by Abe Sauer
Scott Walker’s budget address to the Wisconsin legislature on Tuesday was a circus — except inside the assembly chamber, where the governor enjoyed a resoundingly warm reception. This reception was suspiciously affectionate: on Wednesday, we looked at the makeup of the west gallery audience, where attendees — every one of them — stood and cheered most loudly during the address.
What kind of special access was granted to the assembly chamber that day? How did everyone get in? Let’s look at Larry Meade, blogger and also spouse of Ann Althouse, the most influential conservative blogger in the region and a UW-Madison law professor, where she teaches Constitutional Law I and other classes. (Walker’s budget hits close to home for Althouse: it proposes that UW-Madison become a “quasi-public authority” — and there are now 11 lobbyists leading that charge.)
A video was posted on Althouse’s blog: “Meade got into the Capitol for the governor’s speech, and, afterward, shot this video.” It has footage of the address from the east gallery. An earlier post featured photos from Meade in the gallery.
Meade did not have press credentials. When I asked Althouse about how he got in, she told me, “Legislators had tickets to give out, and he was given one. With a ticket, you got in for the speech.”
Which legislator let Meade in? Althouse and Meade live in the University Heights area of Madison, which is represented by Brett Hulsey (D-77). Their Senator, Democrat Fred Risser, is currently in Illinois to prevent a quorum and was not the source of the pass.
In another posting (misquoting her own husband/reporter), Althouse said that “I could have been there too, but I’ve got a class at 4:30, and we need to talk about the Commerce Clause.”
Representative Hulsey’s office confirmed that it did not let Meade in — what’s more, that “no tickets were allotted to Rep. Hulsey.”
Ann Althouse did not respond to further questions about Meade’s presence in the gallery or who let him in.
So: two prominent local cheerleaders of Governor Scott Walker had access to the address, without going through their Representative (who was, interestingly, provided with no tickets, in any event), while thousands of Wisconsin citizens remained locked outside.
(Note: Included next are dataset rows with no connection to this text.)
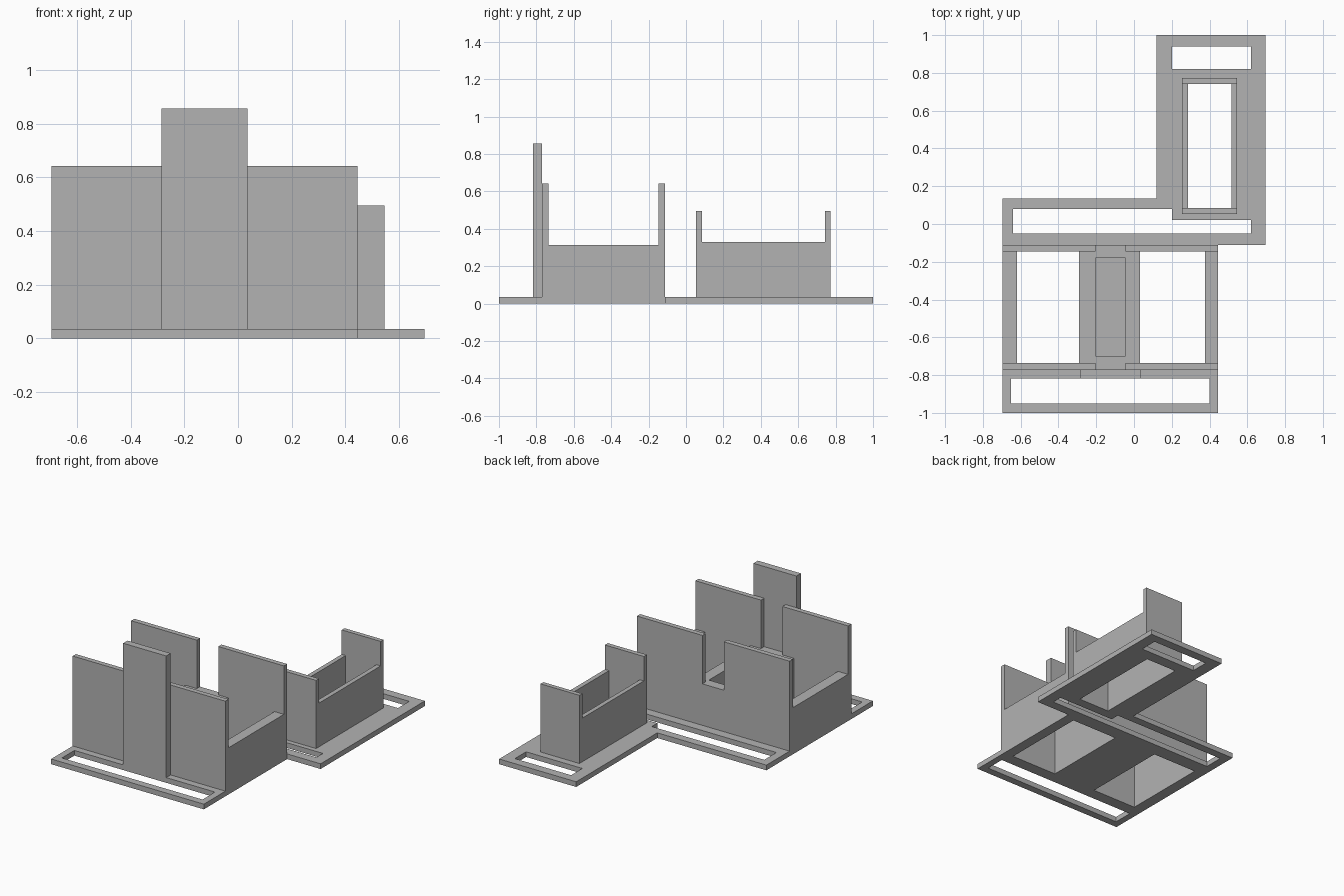
import bpy
import bmesh
from mathutils import Vector

cube = bpy.data.objects.get("Cube")
if cube:
    bpy.data.objects.remove(cube, do_unlink=True)

gray = bpy.data.materials.new("plain_gray")
gray.use_nodes = True
color = (0.45, 0.45, 0.45, 1)
gray.diffuse_color = color
gray.node_tree.nodes["Principled BSDF"].inputs["Base Color"].default_value = color


def rect(x0, x1, y0, y1):
    return [(x0, y0), (x1, y0), (x1, y1), (x0, y1)]


def slab(name, loops, z0, z1):
    """Extrude a plan outline (first loop) with holes (other loops)."""
    bm = bmesh.new()
    edges = []
    for loop in loops:
        verts = [bm.verts.new((x, y, z0)) for x, y in loop]
        edges += [bm.edges.new((a, b)) for a, b in zip(verts, verts[1:] + verts[:1])]
    bmesh.ops.triangle_fill(bm, edges=edges, use_beauty=True, normal=Vector((0, 0, 1)))
    result = bmesh.ops.extrude_face_region(bm, geom=bm.faces[:])
    top = [g for g in result["geom"] if isinstance(g, bmesh.types.BMVert)]
    bmesh.ops.translate(bm, verts=top, vec=(0, 0, z1 - z0))
    bmesh.ops.recalc_face_normals(bm, faces=bm.faces[:])
    mesh = bpy.data.meshes.new(name)
    bm.to_mesh(mesh)
    bm.free()
    mesh.materials.append(gray)
    obj = bpy.data.objects.new(name, mesh)
    bpy.context.collection.objects.link(obj)
    return obj


PLATE = 0.035      # plate thickness
LEFT, RIGHT = -0.695, 0.445   # large box sides
FRONT, BACK = -0.77, -0.112   # large box ends
WALL = 0.034       # end wall thickness
GAP = (-0.205, -0.045)        # notch between the end panels

# Openings that run through both plate and boxes
large_wells = [rect(x0, x1, FRONT + WALL, BACK - WALL)
               for x0, x1 in ((-0.62, -0.29), (0.032, 0.375))]
small_well = rect(0.285, 0.515, 0.085, 0.742)

# Stepped base plate with slots
outline = [(LEFT, -1), (RIGHT, -1), (RIGHT, BACK), (0.695, BACK), (0.695, 1),
           (0.12, 1), (0.12, 0.135), (LEFT, 0.135)]
front_slot = rect(-0.65, 0.40, -0.95, -0.817)
middle_slot = [(-0.64, -0.05), (0.62, -0.05), (0.62, 0.02), (0.2, 0.02),
               (0.2, 0.08), (-0.64, 0.08)]
back_slot = rect(0.2, 0.62, 0.82, 0.94)
slab("base_plate", [outline, front_slot, middle_slot, back_slot, small_well]
     + large_wells, 0, PLATE)

# Large box: two open wells and a closed central trough
trough = rect(*GAP, -0.70, -0.18)
slab("large_box", [rect(LEFT, RIGHT, FRONT, BACK), trough] + large_wells, PLATE, 0.315)

# Raised end panels of the large box
for end, y in (("front", FRONT), ("back", BACK - WALL)):
    for side, x0, x1 in (("right", LEFT, GAP[0]), ("left", GAP[1], RIGHT)):
        slab(f"{end}_{side}_panel", [rect(x0, x1, y, y + WALL)], 0.315, 0.642)

# Tall board in front of the large box
slab("tall_front_board", [rect(-0.285, 0.036, -0.817, FRONT)], PLATE, 0.856)

# Small box with its raised ends
slab("small_box", [rect(0.255, 0.546, 0.053, 0.772), small_well], PLATE, 0.33)
for end, y0, y1 in (("front", 0.053, 0.085), ("back", 0.742, 0.772)):
    slab(f"small_box_{end}_panel", [rect(0.255, 0.546, y0, y1)], 0.33, 0.495)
This is the sort of thing that raises questions about the extent of special access in Madison, in light of Walker’s relationship with Koch Industries and the makeup of the audience in general for the budget address.
And the questions about lack of access to those who oppose Walker became downright goofy last night, when Representative Nick Milroy had a physcial altercation with capitol police while trying to enter his office. A misunderstanding probably, but symbolic all the same. The Capitol is closed until Monday, by a judge’s order. The last protesters left the building at 10 p.m. Don’t believe the widespread reports about “$7.5 million” in damage to the Capitol, either.
Abe Sauer can be reached at abesauer at gmail dot com.